Obama United State President renames highest mountain in the united state from Alaska’s Mount McKinley to Denali
President Obama announced Sunday that his administration is renaming Alaska’s Mount McKinley to Denali, the name that nearby natives have long used.
By taking action to officially name the 20,000-foot peak Denali, Obama is taking the Alaska Natives‘ side in a dispute that has stretched on for more than a century.
“Generally believed to be central to the Athabascan creation story, Denali is a site of significant cultural importance to many Alaska Natives,” the White House said in a Sunday fact sheet. “The name ‘Denali’ has been used for many years and is widely used across the state today.”
Interior Secretary Sally Jewell said the change recognizes that Denali is sacred to many Alaskans.
“The name Denali has been official for use by the State of Alaska since 1975, but even more importantly, the mountain has been known as Denali for generations,” said Jewell, who is responsible for the Board on Geographic Names, the federal body in charge of place names.
“With our own sense of reverence for this place, we are officially renaming the mountain Denali in recognition of the traditions of Alaska Natives and the strong support of the people of Alaska,” she said.
Alaska first formally requested the change when it recognized Denali itself in 1975. Denali means “the great one” in the local Athabaskan language.
Changing the name has often been a bipartisan legislative priority among Alaska’s congressional delegation to rename the mountain. Lisa Murkowski (R), the state’s senior senator and chairwoman of the Energy and Natural Resources Committee, which is responsible for the matter, has sponsored legislation in every session of Congress to do so since taking her seat.
She hosted hearing on the bill earlier this year, at which a top National Park Service official said the Obama administration had no objection to the change.
Murkowski welcomed the news Sunday.
“For centuries, Alaskans have known this majestic mountain as the ‘Great One.’ Today we are honored to be able to officially recognize the mountain as Denali,” she said in a statement.
“I’d like to thank the President for working with us to achieve this significant change to show honor, respect, and gratitude to the Athabascan people of Alaska,” she continued.
Sen. Dan Sullivan (R-Alaska) and Rep. Don Young (R-Alaska) have also strongly supported efforts to change the peak’s name.
“For decades, Alaskans and members of our congressional delegation have been fighting for Denali to be recognized by the federal government by its true name,” Sullivan said in a statement. “I’m gratified that the president respected this.”

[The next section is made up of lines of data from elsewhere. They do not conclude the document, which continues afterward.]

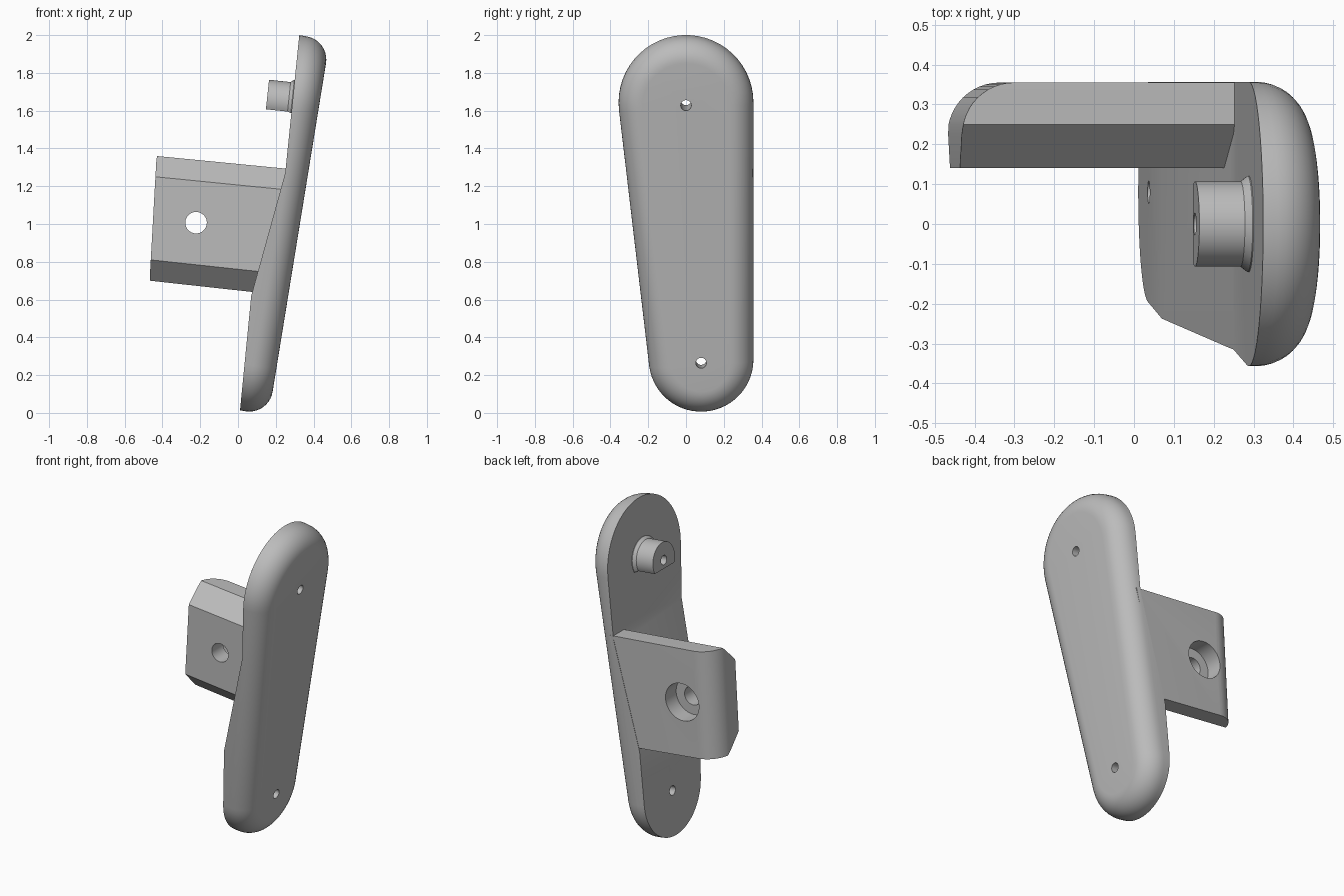
import bpy, bmesh
from math import sin, cos, atan, atan2, asin, pi
from mathutils import Vector

if "Cube" in bpy.data.objects:
    bpy.data.objects.remove(bpy.data.objects["Cube"])

grey = bpy.data.materials.new("plain grey")
grey.use_nodes = True
grey.diffuse_color = (0.5, 0.5, 0.5, 1)
grey.node_tree.nodes["Principled BSDF"].inputs["Base Color"].default_value = (0.5, 0.5, 0.5, 1)


def loft(name, rings):
    """Closed solid through matching rings of points."""
    bm = bmesh.new()
    loops = [[bm.verts.new(p) for p in ring] for ring in rings]
    n = len(loops[0])
    for low, high in zip(loops, loops[1:]):
        for i in range(n):
            j = (i + 1) % n
            bm.faces.new((low[i], low[j], high[j], high[i]))
    bm.faces.new(loops[0])
    bm.faces.new(loops[-1])
    bmesh.ops.recalc_face_normals(bm, faces=bm.faces)
    mesh = bpy.data.meshes.new(name)
    bm.to_mesh(mesh)
    bm.free()
    mesh.materials.append(grey)
    obj = bpy.data.objects.new(name, mesh)
    bpy.context.collection.objects.link(obj)
    return obj


def rod(name, start, end, radius, sides=32):
    start, end = Vector(start), Vector(end)
    turn = (end - start).to_track_quat('Z', 'Y')
    ring = [turn @ Vector((radius * cos(2 * pi * k / sides), radius * sin(2 * pi * k / sides), 0))
            for k in range(sides)]
    return loft(name, [[start + p for p in ring], [end + p for p in ring]])


def cut(obj, cutter, operation='DIFFERENCE'):
    mod = obj.modifiers.new("cut", 'BOOLEAN')
    mod.object, mod.operation, mod.solver = cutter, operation, 'EXACT'
    graph = bpy.context.evaluated_depsgraph_get()
    mesh = bpy.data.meshes.new_from_object(obj.evaluated_get(graph))
    obj.modifiers.clear()
    obj.data = mesh


def tilted(origin, angle):
    """Frame leaning back in xz: a runs outwards, b runs up."""
    ox, oz = origin
    return lambda a, y, b: Vector((ox + a * cos(angle) + b * sin(angle), y,
                                   oz - a * sin(angle) + b * cos(angle)))


# Paddle: two-circle outline with a rounded front rim
R_TOP, R_LOW, B_TOP, B_LOW, Y_LOW = 0.357, 0.277, 1.643, 0.265, 0.08
FILLET, STEPS, ARC = 0.125, 10, 28
front = tilted((0.165, 0), atan(0.1626))
split = 2 * pi + 2 * atan2(B_LOW - B_TOP, Y_LOW)


def outline(a, inset):
    pts = []
    for k in range(ARC + 1):
        t = split * k / ARC
        pts.append(front(a, (R_TOP - inset) * cos(t), B_TOP + (R_TOP - inset) * sin(t)))
    for k in range(ARC + 1):
        t = split + (2 * pi - split) * k / ARC
        pts.append(front(a, Y_LOW + (R_LOW - inset) * cos(t), B_LOW + (R_LOW - inset) * sin(t)))
    return pts


rings = [outline(-0.32, 0)]
for k in range(STEPS + 1):
    t = pi / 2 * k / STEPS
    rings.append(outline(-FILLET * (1 - sin(t)), FILLET * (1 - cos(t))))
paddle = loft("paddle", rings)

# Bent back face of the paddle
back = [(-0.02, -0.3), (0.07, 0.62), (0.25, 1.27), (0.355, 2.3), (1, 2.3), (1, -0.3)]
back_shape = loft("back_shape", [[(x, y, z) for x, z in back] for y in (-1, 1)])
cut(paddle, back_shape, 'INTERSECT')

# Post: round with a flat underside and a flared foot
POST_R, FLAT = 0.107, 0.05
post_frame = tilted((0.153, 1.657), atan(0.105))
low = asin(FLAT / POST_R)


def post_ring(a, scale):
    angles = [-low + (pi + 2 * low) * k / 32 for k in range(33)]
    return [post_frame(a, scale * POST_R * cos(t), scale * POST_R * sin(t)) for t in angles]


post = loft("post", [post_ring(0, 1), post_ring(0.115, 1), post_ring(0.133, 1.13), post_ring(0.155, 1.13)])

# Screw holes through paddle and post
top_hole = rod("top_hole", post_frame(-0.2, 0, 0), post_frame(0.6, 0, 0), 0.028)
low_frame = tilted((0.2, 0.265), atan(0.105))
low_hole = rod("low_hole", low_frame(-0.4, Y_LOW, 0), low_frame(0.3, Y_LOW, 0), 0.028)
for target, hole in ((paddle, top_hole), (paddle, low_hole), (post, top_hole)):
    cut(target, hole)

# Bracket: chamfered front edges, rounded rear outer corner
Y_FRONT, Y_BACK, CHAMFER, ROUND, TALL = 0.14, 0.355, 0.11, 0.13, 0.66
depths = [Y_FRONT, Y_BACK - ROUND, Y_FRONT + CHAMFER]
depths += [Y_BACK - ROUND + ROUND * sin(pi / 2 * k / 12) for k in range(2, 13)]


def slice_at(y):
    trim = max(0, CHAMFER - (y - Y_FRONT))
    s = max(0, y - (Y_BACK - ROUND)) / ROUND
    off = ROUND * (1 - max(0, 1 - s * s) ** 0.5)

    def left(t):
        return (-0.468 + 0.056 * t + off, y, 0.70 + t - 0.1085 * off)

    def right(t):
        return (0.105 + 0.267 * t, y, 0.637 + 0.99 * t)
    return [left(trim), left(TALL - trim), right(TALL - trim), right(trim)]


bracket = loft("bracket", [slice_at(y) for y in sorted(depths)])

# Counterbored bolt hole in the bracket
bolt_hole = rod("bolt_hole", (-0.222, 0, 1.007), (-0.222, 0.6, 1.007), 0.057, 40)
counterbore = rod("counterbore", (-0.222, 0.25, 1.007), (-0.222, 0.6, 1.007), 0.115, 48)
cut(bracket, bolt_hole)
cut(bracket, counterbore)

# Remove cutters and shade
for cutter in (back_shape, top_hole, low_hole, bolt_hole, counterbore):
    bpy.data.objects.remove(cutter)
bpy.ops.object.select_all(action='DESELECT')
for obj in (paddle, post, bracket):
    obj.select_set(True)
bpy.context.view_layer.objects.active = paddle
bpy.ops.object.shade_smooth_by_angle(angle=pi / 6)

Efforts to rename the mountain have often faced strong opposition from Ohio and its congressional delegation in an attempt to preserve the honor of William McKinley, an Ohio native. The 25th president was a presidential candidate when a gold prospector first named the peak after him. But he never visited Alaska, and has no historical connection to the state or the mountain.
Rep. Bob Gibbs (R-Ohio) introduced a bill in January to reaffirm the McKinley name, calling the mountain “a testament to his countless years of service to our country.”
Jewell is making the change official through an order to the Board on Geographic Names, citing Alaska’s longstanding policy and the name of the surrounding park, Denali National Park.
Obama announced the action as part of a series of efforts to improve outreach to Alaska Natives. He will meet Monday in Anchorage to discuss the efforts with Alaska Natives leaders and Gov. Bill Walker (I), Lt. Gov. Byron Mallott (D) and Murkowski.
The new actions include neighborhood revitalization funding for Anchorage, a native youth engagement program and wildlife management cooperation efforts.